What Could Affect Harley-Davidson’s Valuation Multiples in 2016?



Valuation multiples

Valuation multiples are widely used in the auto industry (XLY) to compare companies. However, it is important to understand that we can only use valuation multiples to compare companies that are similar in nature in terms of business, size, or financials. In Harley-Davidson’s (HOG) case, no other publicly listed automaker is similar enough to the company’s business. Therefore, we’ll use valuation multiples of some Japanese motorcycle makers to compare to Harley-Davidson’s valuation multiples.

Article continues below advertisement

EV/EBITDA multiple

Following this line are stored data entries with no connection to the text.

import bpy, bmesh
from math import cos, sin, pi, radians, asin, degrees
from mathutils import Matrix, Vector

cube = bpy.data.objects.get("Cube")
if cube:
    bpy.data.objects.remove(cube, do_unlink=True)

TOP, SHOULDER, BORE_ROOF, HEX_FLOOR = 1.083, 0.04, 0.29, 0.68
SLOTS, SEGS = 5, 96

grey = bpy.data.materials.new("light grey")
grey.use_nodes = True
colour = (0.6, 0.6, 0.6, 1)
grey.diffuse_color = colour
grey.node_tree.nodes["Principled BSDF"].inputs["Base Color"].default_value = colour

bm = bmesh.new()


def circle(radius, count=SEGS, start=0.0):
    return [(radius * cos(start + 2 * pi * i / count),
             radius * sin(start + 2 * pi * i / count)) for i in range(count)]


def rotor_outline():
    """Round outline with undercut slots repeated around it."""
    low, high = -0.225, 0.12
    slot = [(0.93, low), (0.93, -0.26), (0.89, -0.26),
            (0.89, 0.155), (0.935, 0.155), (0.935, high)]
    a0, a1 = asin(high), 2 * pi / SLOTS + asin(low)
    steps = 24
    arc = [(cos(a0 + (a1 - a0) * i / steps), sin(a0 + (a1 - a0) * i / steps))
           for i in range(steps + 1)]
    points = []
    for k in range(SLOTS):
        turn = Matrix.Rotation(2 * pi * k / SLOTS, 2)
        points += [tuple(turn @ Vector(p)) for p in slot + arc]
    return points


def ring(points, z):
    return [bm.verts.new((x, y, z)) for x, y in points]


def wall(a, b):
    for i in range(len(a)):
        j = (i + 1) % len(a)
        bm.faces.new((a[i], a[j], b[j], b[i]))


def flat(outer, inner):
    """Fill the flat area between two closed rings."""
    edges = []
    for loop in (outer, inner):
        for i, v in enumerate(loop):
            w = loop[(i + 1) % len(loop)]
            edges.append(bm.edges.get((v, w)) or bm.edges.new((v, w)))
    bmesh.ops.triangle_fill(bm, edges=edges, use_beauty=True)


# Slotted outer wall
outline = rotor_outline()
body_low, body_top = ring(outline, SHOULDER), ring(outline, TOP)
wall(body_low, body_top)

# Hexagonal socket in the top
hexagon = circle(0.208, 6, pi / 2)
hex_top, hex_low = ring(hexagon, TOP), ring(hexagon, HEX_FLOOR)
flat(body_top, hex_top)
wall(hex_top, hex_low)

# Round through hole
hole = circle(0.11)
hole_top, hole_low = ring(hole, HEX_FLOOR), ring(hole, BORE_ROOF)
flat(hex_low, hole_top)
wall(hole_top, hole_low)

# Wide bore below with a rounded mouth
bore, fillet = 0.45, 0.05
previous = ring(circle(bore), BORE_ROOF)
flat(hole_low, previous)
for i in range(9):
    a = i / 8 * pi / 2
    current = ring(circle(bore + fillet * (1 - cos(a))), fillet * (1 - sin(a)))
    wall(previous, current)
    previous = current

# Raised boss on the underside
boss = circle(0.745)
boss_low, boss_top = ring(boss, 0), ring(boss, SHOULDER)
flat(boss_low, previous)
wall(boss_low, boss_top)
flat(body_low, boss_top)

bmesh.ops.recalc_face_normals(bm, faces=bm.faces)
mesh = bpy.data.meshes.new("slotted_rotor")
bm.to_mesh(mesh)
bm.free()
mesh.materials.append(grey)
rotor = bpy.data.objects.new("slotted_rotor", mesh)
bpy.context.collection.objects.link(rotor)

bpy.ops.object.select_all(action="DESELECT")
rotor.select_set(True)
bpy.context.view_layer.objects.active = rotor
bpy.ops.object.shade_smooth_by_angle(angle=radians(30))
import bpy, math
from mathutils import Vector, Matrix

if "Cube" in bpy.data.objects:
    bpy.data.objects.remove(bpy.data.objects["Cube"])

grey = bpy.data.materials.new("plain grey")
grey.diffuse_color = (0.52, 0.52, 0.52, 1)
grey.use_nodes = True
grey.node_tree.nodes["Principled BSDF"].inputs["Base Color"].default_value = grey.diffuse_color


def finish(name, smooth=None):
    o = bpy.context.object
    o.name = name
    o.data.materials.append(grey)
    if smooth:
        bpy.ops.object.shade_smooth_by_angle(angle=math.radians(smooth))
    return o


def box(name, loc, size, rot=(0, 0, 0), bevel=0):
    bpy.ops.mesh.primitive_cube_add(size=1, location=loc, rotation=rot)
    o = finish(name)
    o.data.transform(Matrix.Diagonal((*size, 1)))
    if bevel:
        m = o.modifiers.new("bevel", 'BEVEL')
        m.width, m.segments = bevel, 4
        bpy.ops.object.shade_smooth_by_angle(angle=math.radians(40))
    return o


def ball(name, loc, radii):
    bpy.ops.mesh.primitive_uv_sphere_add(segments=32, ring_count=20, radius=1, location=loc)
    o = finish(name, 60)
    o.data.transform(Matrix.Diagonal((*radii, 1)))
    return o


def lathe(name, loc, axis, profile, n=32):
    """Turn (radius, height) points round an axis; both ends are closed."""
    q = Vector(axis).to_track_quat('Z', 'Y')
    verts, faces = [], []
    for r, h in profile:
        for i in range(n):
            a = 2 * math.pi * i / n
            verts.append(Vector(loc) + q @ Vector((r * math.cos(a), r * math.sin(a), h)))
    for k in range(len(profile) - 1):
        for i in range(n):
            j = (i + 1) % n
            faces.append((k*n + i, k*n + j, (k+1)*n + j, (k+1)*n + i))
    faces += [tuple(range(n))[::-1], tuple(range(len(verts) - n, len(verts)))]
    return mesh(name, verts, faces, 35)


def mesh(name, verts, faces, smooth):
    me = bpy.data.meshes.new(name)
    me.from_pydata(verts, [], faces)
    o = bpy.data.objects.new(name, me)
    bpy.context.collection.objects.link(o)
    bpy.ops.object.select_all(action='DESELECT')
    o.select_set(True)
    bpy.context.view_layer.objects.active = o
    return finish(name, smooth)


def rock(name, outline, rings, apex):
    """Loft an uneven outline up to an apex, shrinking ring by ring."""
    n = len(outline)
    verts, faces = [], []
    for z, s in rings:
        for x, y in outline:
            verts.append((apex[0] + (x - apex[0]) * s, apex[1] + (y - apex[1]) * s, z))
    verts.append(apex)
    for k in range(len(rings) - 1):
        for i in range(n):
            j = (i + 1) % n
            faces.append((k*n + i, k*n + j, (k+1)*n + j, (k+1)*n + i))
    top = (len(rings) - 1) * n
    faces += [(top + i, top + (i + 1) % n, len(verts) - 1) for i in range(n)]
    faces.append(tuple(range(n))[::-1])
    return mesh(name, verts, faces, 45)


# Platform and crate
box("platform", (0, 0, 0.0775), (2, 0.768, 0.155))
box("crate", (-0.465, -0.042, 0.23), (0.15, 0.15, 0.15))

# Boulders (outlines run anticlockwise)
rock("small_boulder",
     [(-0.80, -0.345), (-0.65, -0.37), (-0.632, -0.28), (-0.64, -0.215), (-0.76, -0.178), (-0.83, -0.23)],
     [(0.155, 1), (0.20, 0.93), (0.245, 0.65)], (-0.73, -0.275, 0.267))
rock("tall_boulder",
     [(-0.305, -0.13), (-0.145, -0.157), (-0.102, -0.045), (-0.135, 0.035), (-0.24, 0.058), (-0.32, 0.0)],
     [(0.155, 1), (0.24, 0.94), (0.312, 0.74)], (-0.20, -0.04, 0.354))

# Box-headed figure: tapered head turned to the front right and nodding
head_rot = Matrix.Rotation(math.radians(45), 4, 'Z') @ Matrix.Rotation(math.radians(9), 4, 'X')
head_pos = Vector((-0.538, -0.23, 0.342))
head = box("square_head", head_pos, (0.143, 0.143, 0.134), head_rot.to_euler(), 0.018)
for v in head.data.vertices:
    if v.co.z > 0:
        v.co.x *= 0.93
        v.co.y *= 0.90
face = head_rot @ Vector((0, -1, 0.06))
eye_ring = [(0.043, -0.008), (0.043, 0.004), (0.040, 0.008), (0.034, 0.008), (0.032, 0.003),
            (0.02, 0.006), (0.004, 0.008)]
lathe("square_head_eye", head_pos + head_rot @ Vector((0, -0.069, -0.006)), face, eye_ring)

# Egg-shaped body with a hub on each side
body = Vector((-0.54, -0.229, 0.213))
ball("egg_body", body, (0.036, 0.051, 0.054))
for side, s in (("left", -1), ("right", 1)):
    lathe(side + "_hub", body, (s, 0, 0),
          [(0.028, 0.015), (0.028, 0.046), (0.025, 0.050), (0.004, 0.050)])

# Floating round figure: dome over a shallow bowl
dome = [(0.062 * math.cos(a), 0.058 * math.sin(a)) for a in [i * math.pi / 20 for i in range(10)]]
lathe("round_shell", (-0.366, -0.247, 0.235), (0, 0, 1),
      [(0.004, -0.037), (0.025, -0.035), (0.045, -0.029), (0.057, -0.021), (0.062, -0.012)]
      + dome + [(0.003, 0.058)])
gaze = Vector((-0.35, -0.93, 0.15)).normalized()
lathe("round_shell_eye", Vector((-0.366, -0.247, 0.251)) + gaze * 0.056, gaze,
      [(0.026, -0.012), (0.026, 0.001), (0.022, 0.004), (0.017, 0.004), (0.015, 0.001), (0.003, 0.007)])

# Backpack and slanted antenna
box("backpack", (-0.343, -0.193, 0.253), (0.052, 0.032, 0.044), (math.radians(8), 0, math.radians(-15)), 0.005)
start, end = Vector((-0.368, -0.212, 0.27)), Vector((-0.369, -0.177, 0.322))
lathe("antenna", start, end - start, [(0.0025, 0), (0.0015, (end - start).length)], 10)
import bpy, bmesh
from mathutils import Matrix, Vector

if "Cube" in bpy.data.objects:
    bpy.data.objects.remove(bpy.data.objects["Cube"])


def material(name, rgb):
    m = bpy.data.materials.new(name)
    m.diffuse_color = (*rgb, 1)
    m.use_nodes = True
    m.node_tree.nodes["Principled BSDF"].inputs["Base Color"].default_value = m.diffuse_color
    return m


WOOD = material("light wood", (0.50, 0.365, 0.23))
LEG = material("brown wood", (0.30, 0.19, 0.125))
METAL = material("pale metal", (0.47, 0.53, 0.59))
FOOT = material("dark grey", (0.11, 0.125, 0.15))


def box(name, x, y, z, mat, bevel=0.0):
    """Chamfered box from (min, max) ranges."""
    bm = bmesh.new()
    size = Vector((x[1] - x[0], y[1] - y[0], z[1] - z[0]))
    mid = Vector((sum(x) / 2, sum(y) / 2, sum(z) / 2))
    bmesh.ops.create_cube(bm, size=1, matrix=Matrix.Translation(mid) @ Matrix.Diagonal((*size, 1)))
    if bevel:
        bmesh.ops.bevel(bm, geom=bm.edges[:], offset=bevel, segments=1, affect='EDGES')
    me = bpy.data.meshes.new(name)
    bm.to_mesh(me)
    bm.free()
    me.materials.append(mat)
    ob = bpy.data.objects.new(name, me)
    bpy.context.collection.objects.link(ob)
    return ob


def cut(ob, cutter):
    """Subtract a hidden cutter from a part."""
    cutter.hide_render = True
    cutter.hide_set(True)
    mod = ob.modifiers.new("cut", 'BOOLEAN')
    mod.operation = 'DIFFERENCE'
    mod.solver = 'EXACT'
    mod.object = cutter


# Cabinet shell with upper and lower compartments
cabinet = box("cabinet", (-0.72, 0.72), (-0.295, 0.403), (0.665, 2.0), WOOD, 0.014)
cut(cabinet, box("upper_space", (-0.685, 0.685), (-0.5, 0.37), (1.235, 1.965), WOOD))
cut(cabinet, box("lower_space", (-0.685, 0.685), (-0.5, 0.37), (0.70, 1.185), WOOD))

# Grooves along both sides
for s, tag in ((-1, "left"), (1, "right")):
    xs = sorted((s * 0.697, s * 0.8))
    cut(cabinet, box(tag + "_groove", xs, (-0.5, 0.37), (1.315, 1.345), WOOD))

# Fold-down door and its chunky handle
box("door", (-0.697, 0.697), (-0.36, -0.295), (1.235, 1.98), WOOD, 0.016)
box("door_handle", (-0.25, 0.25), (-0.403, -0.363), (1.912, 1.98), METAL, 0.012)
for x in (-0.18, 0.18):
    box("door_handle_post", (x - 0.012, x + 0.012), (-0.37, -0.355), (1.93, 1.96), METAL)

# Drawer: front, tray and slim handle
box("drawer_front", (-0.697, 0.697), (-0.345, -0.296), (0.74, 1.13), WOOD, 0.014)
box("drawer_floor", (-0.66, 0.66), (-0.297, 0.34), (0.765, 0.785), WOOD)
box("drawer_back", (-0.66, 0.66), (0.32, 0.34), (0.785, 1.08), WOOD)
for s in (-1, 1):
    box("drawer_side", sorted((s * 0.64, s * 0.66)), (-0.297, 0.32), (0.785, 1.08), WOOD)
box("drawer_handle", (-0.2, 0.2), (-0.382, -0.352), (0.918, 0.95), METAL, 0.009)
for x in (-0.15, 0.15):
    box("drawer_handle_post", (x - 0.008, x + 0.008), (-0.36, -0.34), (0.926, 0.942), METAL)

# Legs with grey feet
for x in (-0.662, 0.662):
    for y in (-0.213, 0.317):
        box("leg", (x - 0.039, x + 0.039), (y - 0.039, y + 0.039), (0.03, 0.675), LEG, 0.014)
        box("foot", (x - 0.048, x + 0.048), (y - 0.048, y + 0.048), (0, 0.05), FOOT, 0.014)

As of March 29, 2016, Harley-Davidson’s forward EV/EBITDA (enterprise value to earnings before interest, tax, depreciation, and amortization) multiple is 10.6x. This multiple is calculated based on the company’s estimated EBITDA for the next 12 months. The multiple is significantly higher than the EV/EBITDA of Japanese motorbike makers Yamaha and Kawasaki with 3.9x and 6x, respectively.

The EV/EBITDA multiple is an important relative valuation multiple. It’s generally used for capital-intensive industries such as the auto industry.

Forward PE multiple

To calculate the forward price-to-earnings multiple, we use earnings estimates as a denominator. Harley-Davidson’s forward PE multiple, based on its earnings forecast for the next 12 months, stands at 11.5x, higher than Yamaha’s 6.8x and Kawasaki’s 8.4x. Harley-Davidson commands higher valuation multiples, as it’s still a leader in the premium heavyweight motorcycle segment.

Note that in the auto industry, valuation multiples of Toyota (TM) typically trade much higher than those of major US automakers like General Motors (GM) and Ford (F). This is partially because Toyota has a strong presence in the premium vehicle segment, which yields higher margins than mass-marketed vehicles.

Factors affecting HOG’s valuation multiples

Harley-Davidson is currently going through a tough period and is struggling to protect its margins in many markets. In addition, other factors pose a risk to the company such as strong competition from Japanese motorcycle manufacturers. The continuation of these risk factors in the current year may increase the company risk profile and lower its valuation multiples even further.


More From Market Realist